[[ AVAILABLE RECORDS open ]]
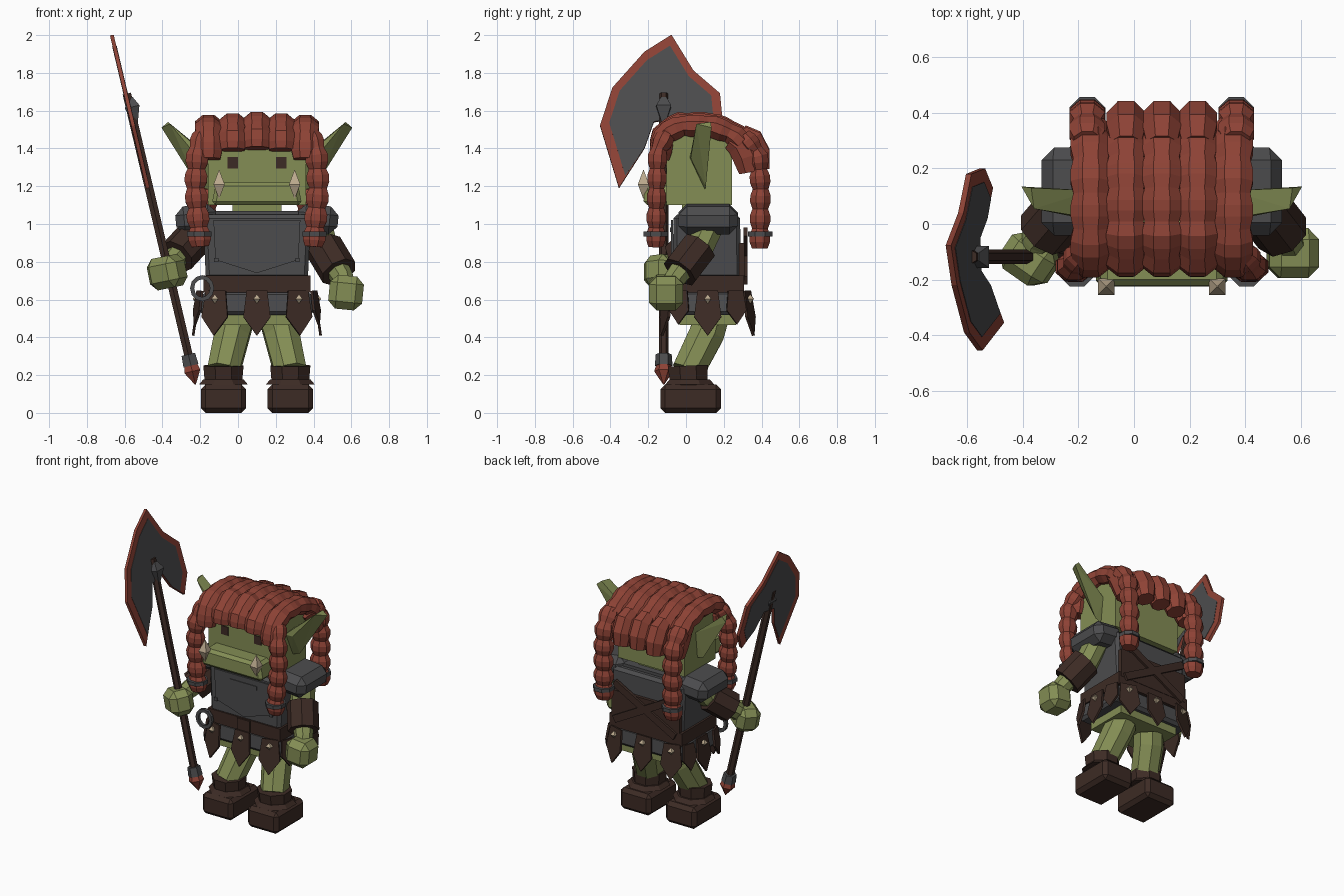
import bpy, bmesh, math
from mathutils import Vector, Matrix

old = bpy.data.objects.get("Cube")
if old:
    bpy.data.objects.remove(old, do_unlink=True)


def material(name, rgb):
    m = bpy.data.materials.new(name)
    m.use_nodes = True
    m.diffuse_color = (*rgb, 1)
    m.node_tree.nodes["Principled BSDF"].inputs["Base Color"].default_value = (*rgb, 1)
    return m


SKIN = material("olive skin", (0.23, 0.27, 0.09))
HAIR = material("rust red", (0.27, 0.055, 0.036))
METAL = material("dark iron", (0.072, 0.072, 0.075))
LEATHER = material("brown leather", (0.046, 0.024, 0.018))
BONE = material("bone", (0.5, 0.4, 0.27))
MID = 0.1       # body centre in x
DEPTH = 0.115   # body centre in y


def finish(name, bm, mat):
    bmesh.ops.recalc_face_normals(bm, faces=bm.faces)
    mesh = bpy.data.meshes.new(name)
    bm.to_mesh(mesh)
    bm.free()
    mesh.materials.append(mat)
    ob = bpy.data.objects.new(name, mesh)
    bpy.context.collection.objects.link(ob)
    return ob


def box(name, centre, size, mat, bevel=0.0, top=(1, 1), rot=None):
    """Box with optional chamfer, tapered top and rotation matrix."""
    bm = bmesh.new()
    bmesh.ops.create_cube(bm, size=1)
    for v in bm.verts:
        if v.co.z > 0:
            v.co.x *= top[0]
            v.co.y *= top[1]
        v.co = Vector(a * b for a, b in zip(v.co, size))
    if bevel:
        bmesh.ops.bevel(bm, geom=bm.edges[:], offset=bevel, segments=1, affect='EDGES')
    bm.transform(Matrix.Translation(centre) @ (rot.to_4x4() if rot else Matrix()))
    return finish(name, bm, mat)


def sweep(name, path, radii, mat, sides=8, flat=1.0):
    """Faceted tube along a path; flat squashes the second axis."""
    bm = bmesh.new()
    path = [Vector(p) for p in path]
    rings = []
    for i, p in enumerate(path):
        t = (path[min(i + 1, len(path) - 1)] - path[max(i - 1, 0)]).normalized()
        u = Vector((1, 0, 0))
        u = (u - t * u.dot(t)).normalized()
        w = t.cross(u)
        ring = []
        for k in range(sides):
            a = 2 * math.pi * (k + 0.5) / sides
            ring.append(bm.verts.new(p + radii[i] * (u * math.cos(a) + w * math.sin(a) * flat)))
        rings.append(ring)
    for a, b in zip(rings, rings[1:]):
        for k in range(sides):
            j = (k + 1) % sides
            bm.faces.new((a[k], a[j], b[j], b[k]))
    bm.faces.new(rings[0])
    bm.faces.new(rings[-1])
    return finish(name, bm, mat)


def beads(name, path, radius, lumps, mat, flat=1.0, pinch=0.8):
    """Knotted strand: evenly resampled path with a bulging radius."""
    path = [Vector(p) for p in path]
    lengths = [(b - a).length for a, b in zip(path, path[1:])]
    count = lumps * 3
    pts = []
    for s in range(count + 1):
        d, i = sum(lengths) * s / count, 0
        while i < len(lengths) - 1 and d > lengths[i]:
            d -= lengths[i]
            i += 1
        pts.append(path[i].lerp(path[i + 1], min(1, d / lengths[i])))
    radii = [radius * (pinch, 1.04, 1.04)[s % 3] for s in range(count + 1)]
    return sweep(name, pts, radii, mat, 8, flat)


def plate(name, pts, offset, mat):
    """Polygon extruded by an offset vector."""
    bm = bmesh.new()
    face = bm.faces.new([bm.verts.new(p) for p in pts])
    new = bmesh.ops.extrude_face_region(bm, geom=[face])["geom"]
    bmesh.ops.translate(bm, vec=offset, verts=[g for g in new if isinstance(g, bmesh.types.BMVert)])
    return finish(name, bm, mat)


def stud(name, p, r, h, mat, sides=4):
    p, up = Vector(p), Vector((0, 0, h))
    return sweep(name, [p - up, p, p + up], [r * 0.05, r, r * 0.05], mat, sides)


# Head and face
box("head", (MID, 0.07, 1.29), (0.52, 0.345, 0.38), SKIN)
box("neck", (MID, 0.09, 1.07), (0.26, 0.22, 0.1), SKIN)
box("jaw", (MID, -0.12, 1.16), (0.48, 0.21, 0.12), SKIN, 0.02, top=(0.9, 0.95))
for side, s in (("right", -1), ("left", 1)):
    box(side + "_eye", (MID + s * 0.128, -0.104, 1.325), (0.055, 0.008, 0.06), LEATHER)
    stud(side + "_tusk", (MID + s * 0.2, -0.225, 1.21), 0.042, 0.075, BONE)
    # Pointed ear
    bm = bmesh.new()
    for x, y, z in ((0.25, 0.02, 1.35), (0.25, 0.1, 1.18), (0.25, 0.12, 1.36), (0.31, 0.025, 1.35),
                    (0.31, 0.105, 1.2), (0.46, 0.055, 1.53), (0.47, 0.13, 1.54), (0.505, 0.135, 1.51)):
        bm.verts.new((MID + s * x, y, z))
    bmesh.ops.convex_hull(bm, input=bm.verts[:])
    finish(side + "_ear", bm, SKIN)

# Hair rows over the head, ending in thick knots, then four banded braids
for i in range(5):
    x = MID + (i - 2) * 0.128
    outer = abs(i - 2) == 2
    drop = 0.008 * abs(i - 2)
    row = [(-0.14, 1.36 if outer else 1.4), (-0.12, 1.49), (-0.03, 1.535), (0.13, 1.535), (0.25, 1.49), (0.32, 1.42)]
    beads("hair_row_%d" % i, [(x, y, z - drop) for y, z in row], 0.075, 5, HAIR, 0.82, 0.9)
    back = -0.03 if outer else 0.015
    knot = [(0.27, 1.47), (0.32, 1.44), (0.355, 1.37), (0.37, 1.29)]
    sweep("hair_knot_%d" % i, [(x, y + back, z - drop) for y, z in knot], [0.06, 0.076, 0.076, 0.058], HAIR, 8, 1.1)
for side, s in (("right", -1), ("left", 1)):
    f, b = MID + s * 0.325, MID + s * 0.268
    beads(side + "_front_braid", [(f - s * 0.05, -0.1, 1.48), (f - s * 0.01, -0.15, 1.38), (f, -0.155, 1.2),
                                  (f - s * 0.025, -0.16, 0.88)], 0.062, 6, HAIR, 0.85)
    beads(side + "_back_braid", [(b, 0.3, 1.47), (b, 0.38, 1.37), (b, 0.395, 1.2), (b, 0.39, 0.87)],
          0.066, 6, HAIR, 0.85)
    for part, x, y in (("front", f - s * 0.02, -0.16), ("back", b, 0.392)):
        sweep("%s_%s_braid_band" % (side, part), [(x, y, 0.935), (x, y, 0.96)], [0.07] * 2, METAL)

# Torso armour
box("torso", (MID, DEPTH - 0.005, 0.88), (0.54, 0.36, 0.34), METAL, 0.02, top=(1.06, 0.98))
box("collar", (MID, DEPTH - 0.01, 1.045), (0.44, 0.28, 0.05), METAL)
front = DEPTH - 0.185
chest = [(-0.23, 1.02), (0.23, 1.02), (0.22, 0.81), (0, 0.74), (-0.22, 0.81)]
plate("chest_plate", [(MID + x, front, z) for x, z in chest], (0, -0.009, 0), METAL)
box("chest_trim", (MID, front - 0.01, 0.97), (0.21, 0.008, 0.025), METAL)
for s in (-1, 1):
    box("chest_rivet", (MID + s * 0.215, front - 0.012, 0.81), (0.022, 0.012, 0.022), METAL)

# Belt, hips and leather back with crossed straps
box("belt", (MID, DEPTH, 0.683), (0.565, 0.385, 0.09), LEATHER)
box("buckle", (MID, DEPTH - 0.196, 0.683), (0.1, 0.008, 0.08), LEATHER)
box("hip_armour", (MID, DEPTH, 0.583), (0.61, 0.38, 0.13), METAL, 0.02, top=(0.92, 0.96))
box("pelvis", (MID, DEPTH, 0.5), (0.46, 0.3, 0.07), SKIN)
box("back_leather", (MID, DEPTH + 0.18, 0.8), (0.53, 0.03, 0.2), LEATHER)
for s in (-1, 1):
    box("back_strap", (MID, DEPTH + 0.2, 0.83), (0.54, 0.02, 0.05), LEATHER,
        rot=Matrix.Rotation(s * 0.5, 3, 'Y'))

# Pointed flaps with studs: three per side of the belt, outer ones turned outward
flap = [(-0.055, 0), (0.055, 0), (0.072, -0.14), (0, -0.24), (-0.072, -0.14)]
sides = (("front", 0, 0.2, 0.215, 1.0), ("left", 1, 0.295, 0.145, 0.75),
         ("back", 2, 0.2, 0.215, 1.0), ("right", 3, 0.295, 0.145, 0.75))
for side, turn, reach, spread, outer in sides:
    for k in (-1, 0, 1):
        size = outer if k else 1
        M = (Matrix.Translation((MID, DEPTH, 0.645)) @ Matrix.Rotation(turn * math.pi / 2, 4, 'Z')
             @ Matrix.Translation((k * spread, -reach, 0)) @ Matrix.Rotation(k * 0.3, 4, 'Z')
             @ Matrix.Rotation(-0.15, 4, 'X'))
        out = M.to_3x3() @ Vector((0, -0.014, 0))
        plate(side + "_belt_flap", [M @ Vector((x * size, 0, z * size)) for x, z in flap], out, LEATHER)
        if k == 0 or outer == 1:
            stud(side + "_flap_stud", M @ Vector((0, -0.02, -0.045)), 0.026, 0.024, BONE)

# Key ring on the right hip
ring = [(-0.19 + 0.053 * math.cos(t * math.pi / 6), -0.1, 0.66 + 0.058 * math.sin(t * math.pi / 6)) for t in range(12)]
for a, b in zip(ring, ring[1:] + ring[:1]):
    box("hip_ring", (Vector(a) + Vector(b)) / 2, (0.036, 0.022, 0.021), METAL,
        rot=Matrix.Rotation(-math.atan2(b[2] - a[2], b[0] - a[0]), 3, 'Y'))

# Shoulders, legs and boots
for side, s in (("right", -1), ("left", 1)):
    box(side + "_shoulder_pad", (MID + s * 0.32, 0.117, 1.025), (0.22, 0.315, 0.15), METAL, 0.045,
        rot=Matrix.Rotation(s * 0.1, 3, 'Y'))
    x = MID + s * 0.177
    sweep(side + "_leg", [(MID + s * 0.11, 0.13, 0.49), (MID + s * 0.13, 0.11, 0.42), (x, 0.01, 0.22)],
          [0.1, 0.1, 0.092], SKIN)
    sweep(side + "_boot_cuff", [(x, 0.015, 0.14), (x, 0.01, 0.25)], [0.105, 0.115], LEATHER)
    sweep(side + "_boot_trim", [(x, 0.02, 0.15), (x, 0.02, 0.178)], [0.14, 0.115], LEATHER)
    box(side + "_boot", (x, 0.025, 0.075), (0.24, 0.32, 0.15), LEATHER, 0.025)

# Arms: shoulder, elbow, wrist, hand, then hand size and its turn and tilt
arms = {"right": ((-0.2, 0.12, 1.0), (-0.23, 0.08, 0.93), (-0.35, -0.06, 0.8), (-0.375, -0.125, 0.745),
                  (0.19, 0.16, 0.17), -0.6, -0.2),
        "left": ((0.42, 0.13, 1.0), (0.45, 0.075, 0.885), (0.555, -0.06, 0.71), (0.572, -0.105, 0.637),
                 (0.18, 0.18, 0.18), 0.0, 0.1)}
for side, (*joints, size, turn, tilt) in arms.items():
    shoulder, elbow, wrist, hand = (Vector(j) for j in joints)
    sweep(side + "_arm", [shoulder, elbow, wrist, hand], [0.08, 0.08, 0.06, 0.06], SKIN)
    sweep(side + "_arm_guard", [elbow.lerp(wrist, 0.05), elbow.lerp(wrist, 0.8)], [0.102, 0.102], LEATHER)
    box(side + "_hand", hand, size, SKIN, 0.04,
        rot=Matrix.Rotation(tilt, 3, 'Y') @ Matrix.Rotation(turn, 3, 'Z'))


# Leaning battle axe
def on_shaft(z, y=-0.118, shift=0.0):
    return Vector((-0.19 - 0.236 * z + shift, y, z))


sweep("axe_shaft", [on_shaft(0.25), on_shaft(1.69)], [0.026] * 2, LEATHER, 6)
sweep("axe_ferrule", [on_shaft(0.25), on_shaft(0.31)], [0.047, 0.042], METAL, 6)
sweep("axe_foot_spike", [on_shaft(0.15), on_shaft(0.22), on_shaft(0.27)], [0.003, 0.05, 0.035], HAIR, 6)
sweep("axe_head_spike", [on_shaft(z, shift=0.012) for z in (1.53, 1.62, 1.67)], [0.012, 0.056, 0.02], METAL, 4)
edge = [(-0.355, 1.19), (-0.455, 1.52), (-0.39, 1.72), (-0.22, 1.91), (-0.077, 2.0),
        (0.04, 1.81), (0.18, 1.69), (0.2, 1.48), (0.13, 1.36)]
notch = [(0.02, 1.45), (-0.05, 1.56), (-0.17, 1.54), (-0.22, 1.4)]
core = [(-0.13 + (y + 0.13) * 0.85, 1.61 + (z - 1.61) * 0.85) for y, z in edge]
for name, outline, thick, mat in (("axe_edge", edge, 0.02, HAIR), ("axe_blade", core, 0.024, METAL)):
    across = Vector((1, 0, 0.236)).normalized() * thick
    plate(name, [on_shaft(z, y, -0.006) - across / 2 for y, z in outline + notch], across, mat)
[[ AVAILABLE RECORDS closed ]]
TASK DESCRIPTION: Using the records above, restate word for word the lines from the one with "for side, (*joints, size, turn, tilt)" through the one with "[0.102, 0.102], LEATHER)", both included.

WRITTEN RESPONSE:
for side, (*joints, size, turn, tilt) in arms.items():
    shoulder, elbow, wrist, hand = (Vector(j) for j in joints)
    sweep(side + "_arm", [shoulder, elbow, wrist, hand], [0.08, 0.08, 0.06, 0.06], SKIN)
    sweep(side + "_arm_guard", [elbow.lerp(wrist, 0.05), elbow.lerp(wrist, 0.8)], [0.102, 0.102], LEATHER)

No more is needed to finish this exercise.